_Exercise_: Nothing but the lines from the top of the records through the line with "ob = bpy.context.object" should be returned, exactly, and without pictures.

[Saved entries]

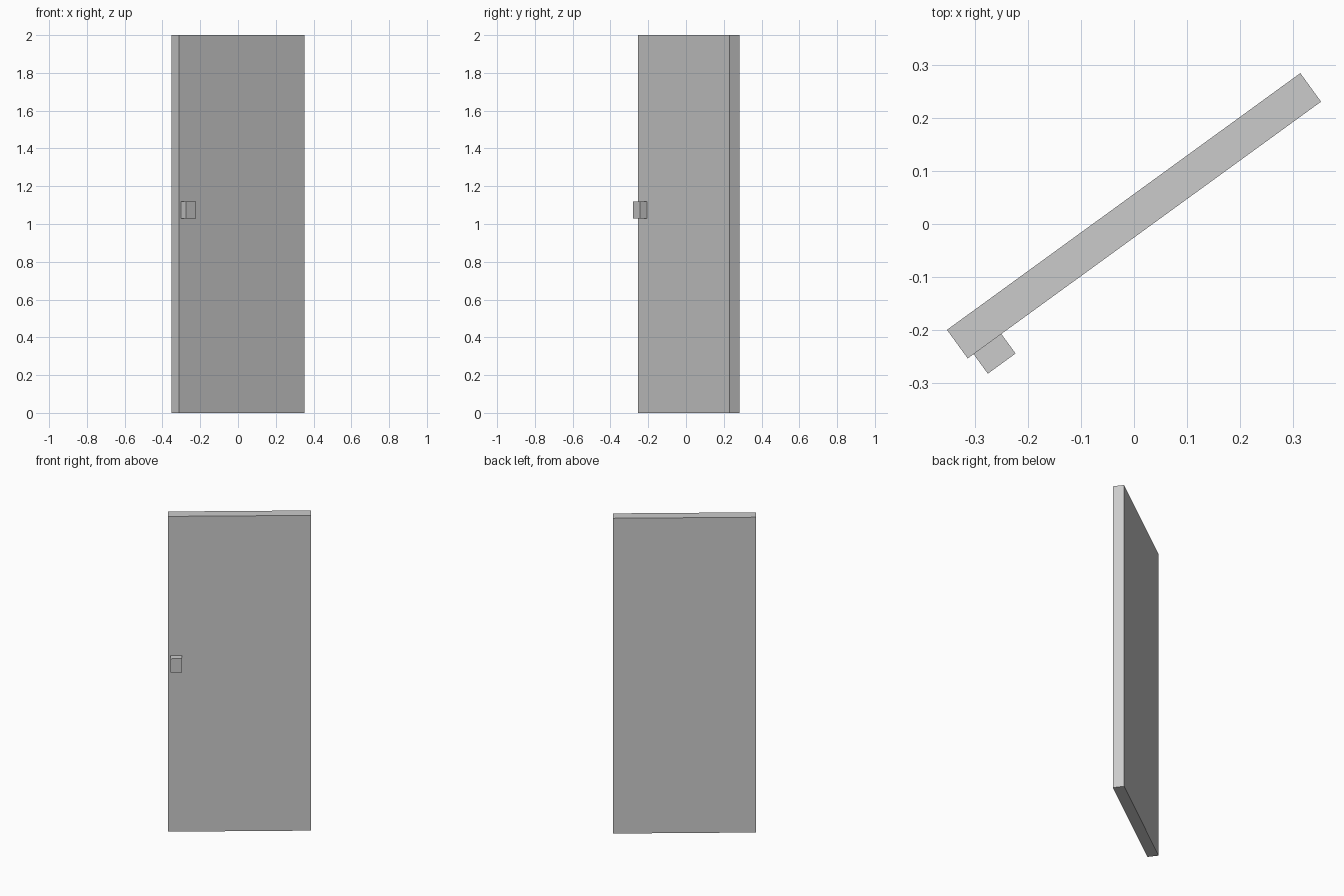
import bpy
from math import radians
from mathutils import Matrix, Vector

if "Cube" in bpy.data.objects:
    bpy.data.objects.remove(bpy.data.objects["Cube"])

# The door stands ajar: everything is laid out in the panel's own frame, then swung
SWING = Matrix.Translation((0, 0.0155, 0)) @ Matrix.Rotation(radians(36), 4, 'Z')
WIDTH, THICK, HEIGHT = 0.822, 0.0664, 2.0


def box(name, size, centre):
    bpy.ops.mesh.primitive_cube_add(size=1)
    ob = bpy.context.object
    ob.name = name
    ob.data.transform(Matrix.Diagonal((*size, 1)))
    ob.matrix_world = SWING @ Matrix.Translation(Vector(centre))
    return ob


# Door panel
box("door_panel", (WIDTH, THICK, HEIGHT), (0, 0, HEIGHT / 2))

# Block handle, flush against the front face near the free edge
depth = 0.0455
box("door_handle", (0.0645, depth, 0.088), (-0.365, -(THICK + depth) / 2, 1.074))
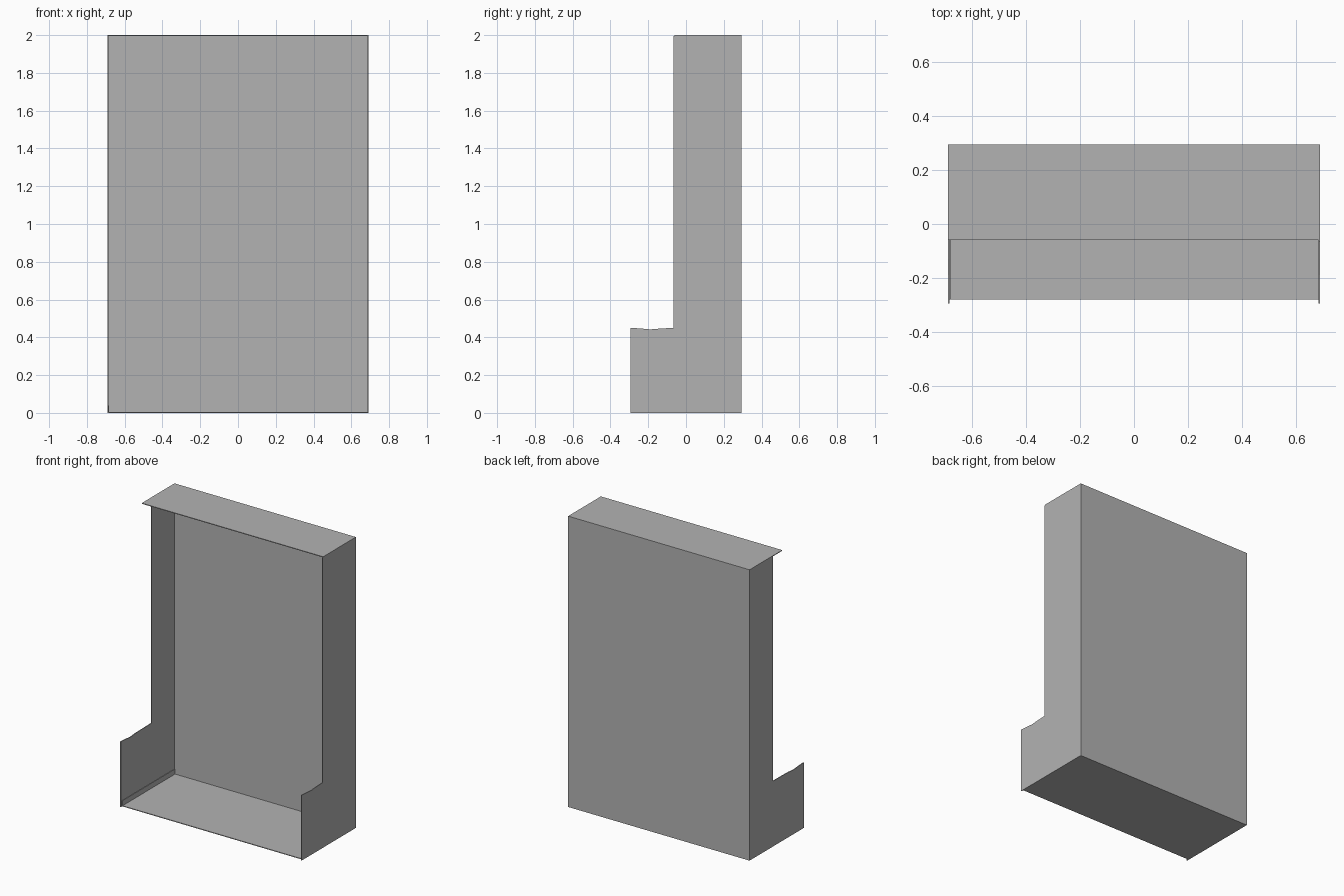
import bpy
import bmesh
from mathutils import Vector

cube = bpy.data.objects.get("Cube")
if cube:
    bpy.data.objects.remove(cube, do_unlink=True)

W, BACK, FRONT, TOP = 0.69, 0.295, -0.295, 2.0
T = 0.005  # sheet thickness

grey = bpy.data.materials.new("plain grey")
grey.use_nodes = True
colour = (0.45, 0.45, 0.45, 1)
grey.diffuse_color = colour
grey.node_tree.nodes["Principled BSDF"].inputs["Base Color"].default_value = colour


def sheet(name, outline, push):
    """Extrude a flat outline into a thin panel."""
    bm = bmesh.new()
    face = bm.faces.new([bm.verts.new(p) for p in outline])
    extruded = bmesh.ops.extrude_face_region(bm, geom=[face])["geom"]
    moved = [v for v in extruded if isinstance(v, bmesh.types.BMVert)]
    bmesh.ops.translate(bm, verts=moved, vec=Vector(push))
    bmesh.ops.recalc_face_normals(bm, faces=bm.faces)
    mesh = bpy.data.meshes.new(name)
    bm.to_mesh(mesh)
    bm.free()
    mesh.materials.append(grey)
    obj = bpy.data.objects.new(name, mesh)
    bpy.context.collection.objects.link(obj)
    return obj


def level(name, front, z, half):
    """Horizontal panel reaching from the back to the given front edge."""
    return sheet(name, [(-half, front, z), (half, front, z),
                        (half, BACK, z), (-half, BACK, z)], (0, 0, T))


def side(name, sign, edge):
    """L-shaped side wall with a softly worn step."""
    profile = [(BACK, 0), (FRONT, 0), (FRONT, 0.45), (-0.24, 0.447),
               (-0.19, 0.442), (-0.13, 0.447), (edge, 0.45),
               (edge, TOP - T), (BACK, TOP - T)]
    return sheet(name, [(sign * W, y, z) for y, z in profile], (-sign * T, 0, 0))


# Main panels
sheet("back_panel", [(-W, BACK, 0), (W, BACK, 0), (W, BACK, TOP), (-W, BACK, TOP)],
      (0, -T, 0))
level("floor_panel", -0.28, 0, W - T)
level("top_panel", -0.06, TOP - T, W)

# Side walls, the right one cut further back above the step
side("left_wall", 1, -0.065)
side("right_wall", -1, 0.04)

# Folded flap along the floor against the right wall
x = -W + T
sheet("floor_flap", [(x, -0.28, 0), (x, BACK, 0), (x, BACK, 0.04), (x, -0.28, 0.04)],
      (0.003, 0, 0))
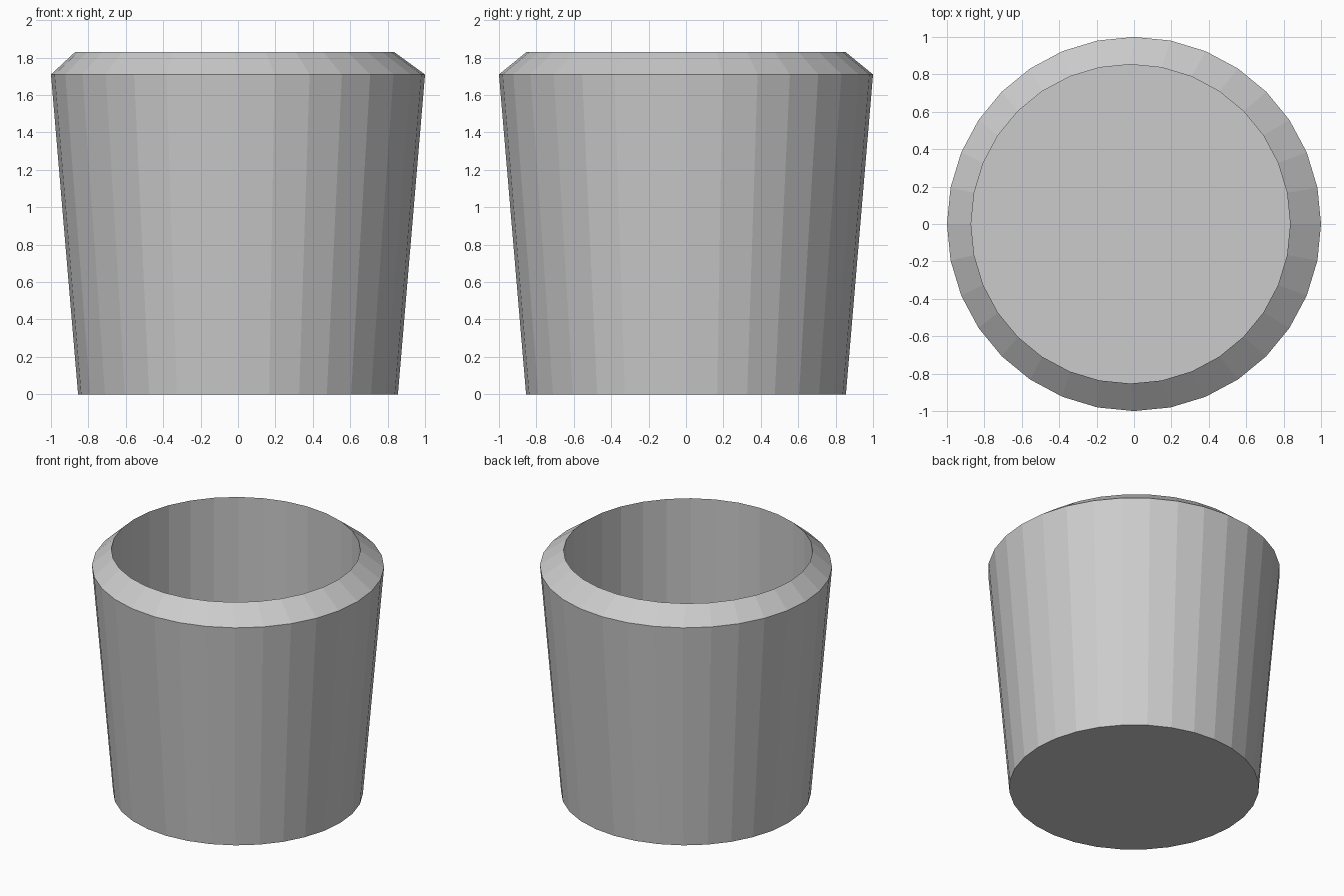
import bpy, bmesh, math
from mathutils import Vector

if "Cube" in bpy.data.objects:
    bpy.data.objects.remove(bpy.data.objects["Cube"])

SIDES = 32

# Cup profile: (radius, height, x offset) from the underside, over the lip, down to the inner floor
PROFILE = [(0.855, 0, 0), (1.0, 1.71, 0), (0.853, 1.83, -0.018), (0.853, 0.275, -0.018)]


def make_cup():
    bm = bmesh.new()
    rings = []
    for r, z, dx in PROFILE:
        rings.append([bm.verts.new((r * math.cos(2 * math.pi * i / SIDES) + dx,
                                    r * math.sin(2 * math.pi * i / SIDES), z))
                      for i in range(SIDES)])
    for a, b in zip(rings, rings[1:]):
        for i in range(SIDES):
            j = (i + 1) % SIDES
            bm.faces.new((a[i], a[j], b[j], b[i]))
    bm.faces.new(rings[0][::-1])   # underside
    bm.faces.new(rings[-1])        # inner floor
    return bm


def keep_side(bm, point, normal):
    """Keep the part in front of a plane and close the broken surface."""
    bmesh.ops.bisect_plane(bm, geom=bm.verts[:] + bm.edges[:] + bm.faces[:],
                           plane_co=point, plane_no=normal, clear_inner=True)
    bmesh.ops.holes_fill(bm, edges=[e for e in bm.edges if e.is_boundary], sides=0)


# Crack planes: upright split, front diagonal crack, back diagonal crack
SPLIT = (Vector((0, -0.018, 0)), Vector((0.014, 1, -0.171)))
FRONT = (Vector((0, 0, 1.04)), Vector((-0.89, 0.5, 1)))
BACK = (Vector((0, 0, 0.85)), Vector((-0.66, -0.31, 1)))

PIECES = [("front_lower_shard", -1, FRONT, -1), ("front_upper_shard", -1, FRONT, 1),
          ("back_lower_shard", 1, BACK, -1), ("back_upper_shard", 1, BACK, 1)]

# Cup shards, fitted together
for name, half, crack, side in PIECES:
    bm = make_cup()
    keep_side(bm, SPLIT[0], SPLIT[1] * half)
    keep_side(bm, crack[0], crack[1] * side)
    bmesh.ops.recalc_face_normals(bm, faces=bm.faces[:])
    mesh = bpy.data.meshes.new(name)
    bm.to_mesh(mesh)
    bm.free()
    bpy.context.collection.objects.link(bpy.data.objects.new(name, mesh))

_Reply to the task_:
import bpy
from math import radians
from mathutils import Matrix, Vector

if "Cube" in bpy.data.objects:
    bpy.data.objects.remove(bpy.data.objects["Cube"])

# The door stands ajar: everything is laid out in the panel's own frame, then swung
SWING = Matrix.Translation((0, 0.0155, 0)) @ Matrix.Rotation(radians(36), 4, 'Z')
WIDTH, THICK, HEIGHT = 0.822, 0.0664, 2.0


def box(name, size, centre):
    bpy.ops.mesh.primitive_cube_add(size=1)
    ob = bpy.context.object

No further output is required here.